Far from the elusive 11-years-old starting point, most of the “strong heroine” books I can think of start with a heroine in the 14- to 16-years-old range. And we all know why.

“Oooooooh! Who’s her love interest?”

When I think “Bildungsromans with girls,” I think of Anne of Green GablesPollyanna, and other such fare. Domestic plots, easily won-over “villains,” muted love possibilities that will grow through sequels as the heroine gets old enough to be paired off, and so forth. These are wonderful books, but they’re also very tame.

Where’s the adventure for a female protagonist? Are there fantasy Bildungsromans that feature girls? Yes, they exist. They maybe don’t get as much attention as boy-as-main-character books do, and there are often some weird dynamics that wouldn’t necessarily work if genders were swapped. Like girls growing up to marry centuries-old fairy-types. (Boys growing up to marry centuries-old fairy-types kind of gets the side-eye from society, don’cha know? But I cringe a little when either gender marries a centuries-old fairy-type, to be honest. Can you imagine the culture shock in that marriage?)

This is a conundrum I’m still kind of muddling through. I have a rule that if someone sees a gap in the spectrum of literature, it’s that someone’s responsibility to fill it. This allows me to fob off other people’s writing projects—(what’s with the whole, “Oh, you’re a writer? I have a book idea that you should write for me” mentality in some people, anyway?)—but at the same time, looking at all the projects on my plate, I’m not so sure I can take up this banner at the moment.

(Which means, of course, that I’m already fiddling around with it in the back of my head.)

I’m at least happy to start the conversation. What values do we place on our heroines vs. our heroes?
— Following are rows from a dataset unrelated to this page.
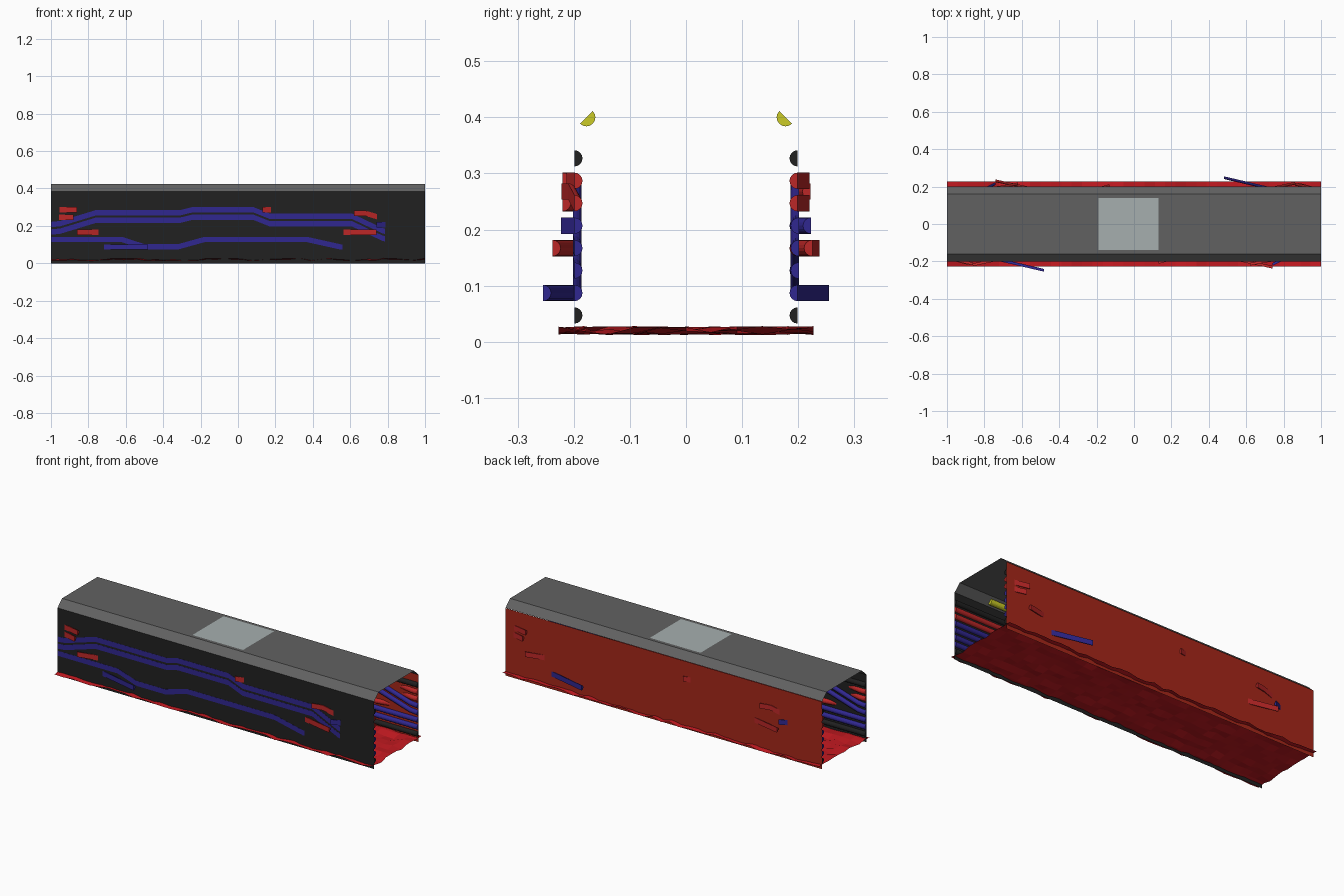
import bpy, math, random

if "Cube" in bpy.data.objects:
    bpy.data.objects.remove(bpy.data.objects["Cube"])
random.seed(4)


def material(name, color):
    m = bpy.data.materials.new(name)
    m.diffuse_color = (*color, 1)
    m.use_nodes = True
    m.node_tree.nodes["Principled BSDF"].inputs["Base Color"].default_value = m.diffuse_color
    return m


black = material("black_panel", (0.015, 0.015, 0.015))
red = material("red_paint", (0.5, 0.02, 0.02))
wall_red = material("wall_red", (0.38, 0.02, 0.01))
floor_red = material("floor_red", (0.55, 0.01, 0.015))
blue = material("blue_pipe", (0.03, 0.02, 0.28))
yellow = material("yellow_lamp", (0.6, 0.6, 0.02))
grey = material("grey_roof", (0.12, 0.12, 0.12))
glass = material("pale_glass", (0.38, 0.43, 0.43))


def make(name, verts, faces, mat):
    me = bpy.data.meshes.new(name)
    me.from_pydata(verts, [], faces)
    me.materials.append(mat)
    ob = bpy.data.objects.new(name, me)
    bpy.context.collection.objects.link(ob)
    return ob


def rotated_copy(ob, name):
    c = ob.copy()
    c.name = name
    c.rotation_euler.z = math.pi
    bpy.context.collection.objects.link(c)


def sweep(name, rings, mat):
    # joins equal rings into a capped tube
    n = len(rings[0])
    verts = [v for r in rings for v in r]
    faces = []
    for i in range(len(rings) - 1):
        for j in range(n):
            k = (j + 1) % n
            faces.append((i * n + j, i * n + k, (i + 1) * n + k, (i + 1) * n + j))
    faces += [tuple(range(n))[::-1], tuple(range(len(verts) - n, len(verts)))]
    return make(name, verts, faces, mat)


R = 0.0145
ARC = [math.pi * i / 8 for i in range(9)]


def pipe(name, path, mat):
    # half-round pipe against the front wall; path points are x, z, outward shift
    rings = [[(x, -0.2 - out + R * math.sin(t), z + R * math.cos(t)) for t in ARC]
             for x, z, out in path]
    ob = sweep(name + "_front", rings, mat)
    rotated_copy(ob, name + "_back")


# side walls
def wall(name, y, mat):
    make(name, [(-1, y, 0), (1, y, 0), (1, y, 0.385), (-1, y, 0.385)], [(0, 1, 2, 3)], mat)


wall("front_wall", -0.2, black)
wall("back_wall", 0.202, wall_red)

# chamfered roof with an opening for the skylight
for s, n in ((-1, "front"), (1, "back")):
    make(n + "_roof_slope", [(-1, s * 0.2, 0.385), (1, s * 0.2, 0.385),
                             (1, s * 0.16, 0.424), (-1, s * 0.16, 0.424)],
         [(0, 1, 2, 3)[::-s]], grey)
xs, ys = (-1, -0.19, 0.13, 1), (-0.16, -0.14, 0.14, 0.16)
verts = [(x, y, 0.424) for y in ys for x in xs]
quads = {(i, j): (j * 4 + i, j * 4 + i + 1, j * 4 + i + 5, j * 4 + i + 4)
         for i in range(3) for j in range(3)}
make("roof", verts, [q for k, q in quads.items() if k != (1, 1)], grey)
make("skylight", verts, [quads[1, 1]], glass)

# uneven floor
nx, ny = 36, 10
fv = [(-1 + 2 * i / nx, -0.227 + 0.454 * j / ny, 0.02 + random.uniform(-0.008, 0.008))
      for j in range(ny + 1) for i in range(nx + 1)]
ff = [(j * (nx + 1) + i, j * (nx + 1) + i + 1, (j + 1) * (nx + 1) + i + 1, (j + 1) * (nx + 1) + i)
      for j in range(ny) for i in range(nx)]
make("floor", fv, ff, floor_red)

# straight rails at top and bottom of the walls
F, B = 0.001, -0.001   # flush outside / just inside the wall
pipe("lower_rail", [(-1, 0.047, B), (1, 0.047, B)], black)
pipe("upper_rail", [(-1, 0.327, B), (1, 0.327, B)], black)

# long blue pipes that jog up and down
for name, d in (("upper_blue_pipe", 0.04), ("middle_blue_pipe", 0.0)):
    pipe(name, [(-1, 0.167 + d, F), (-0.95, 0.172 + d, F), (-0.76, 0.23 + d, F),
                (-0.31, 0.23 + d, F), (-0.24, 0.247 + d, F), (0.08, 0.247 + d, F),
                (0.17, 0.211 + d, F), (0.61, 0.211 + d, F), (0.77, 0.135 + d, F),
                (0.80, 0.127 + d, B), (1, 0.127 + d, B)], blue)
pipe("lower_blue_pipe", [(-1, 0.127, F), (-0.62, 0.127, F), (-0.5, 0.088, F), (-0.32, 0.088, F),
                         (-0.18, 0.127, F), (0.37, 0.127, F), (0.55, 0.087, F),
                         (0.57, 0.087, B), (1, 0.087, B)], blue)

# short pipes that leave or enter through the wall
pipe("exit_blue_pipe", [(-1, 0.087, B), (-0.72, 0.087, B), (-0.48, 0.087, 0.055)], blue)
pipe("entry_blue_pipe", [(0.74, 0.207, 0.023), (0.79, 0.207, B), (1, 0.207, B)], blue)
pipe("exit_red_pipe_a", [(-1, 0.287, B), (-0.96, 0.287, B), (-0.86, 0.287, 0.02)], red)
pipe("exit_red_pipe_b", [(-1, 0.247, B), (-0.96, 0.247, B), (-0.88, 0.247, 0.02)], red)
pipe("entry_red_pipe_a", [(0.13, 0.287, 0.013), (0.18, 0.287, B), (1, 0.287, B)], red)
pipe("entry_red_pipe_b", [(0.62, 0.268, 0.022), (0.68, 0.268, 0.01),
                          (0.75, 0.247, B), (1, 0.247, B)], red)
pipe("long_red_pipe", [(-0.86, 0.167, 0.025), (-0.74, 0.167, B), (0.56, 0.167, B),
                       (0.74, 0.167, 0.038)], red)

# half-round lamps under the roof slopes
c, s = math.cos(math.pi / 4), math.sin(math.pi / 4)
for n, x0, x1 in (("left", -0.79, -0.22), ("right", 0.22, 0.79)):
    rings = []
    for x in (x0, x1):
        ring = []
        for t in ARC:
            u, v = 0.016 * math.cos(t), 0.016 * math.sin(t)
            ring.append((x, -0.1775 + c * u + s * v, 0.4 + s * u - c * v))
        rings.append(ring)
    lamp = sweep(n + "_lamp_front", rings, yellow)
    rotated_copy(lamp, n + "_lamp_back")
What restrictions? And why do we do it?

“Why” is the most important question of all. It always points to truth, if you dig deep enough.

(Thank you, Socrates.)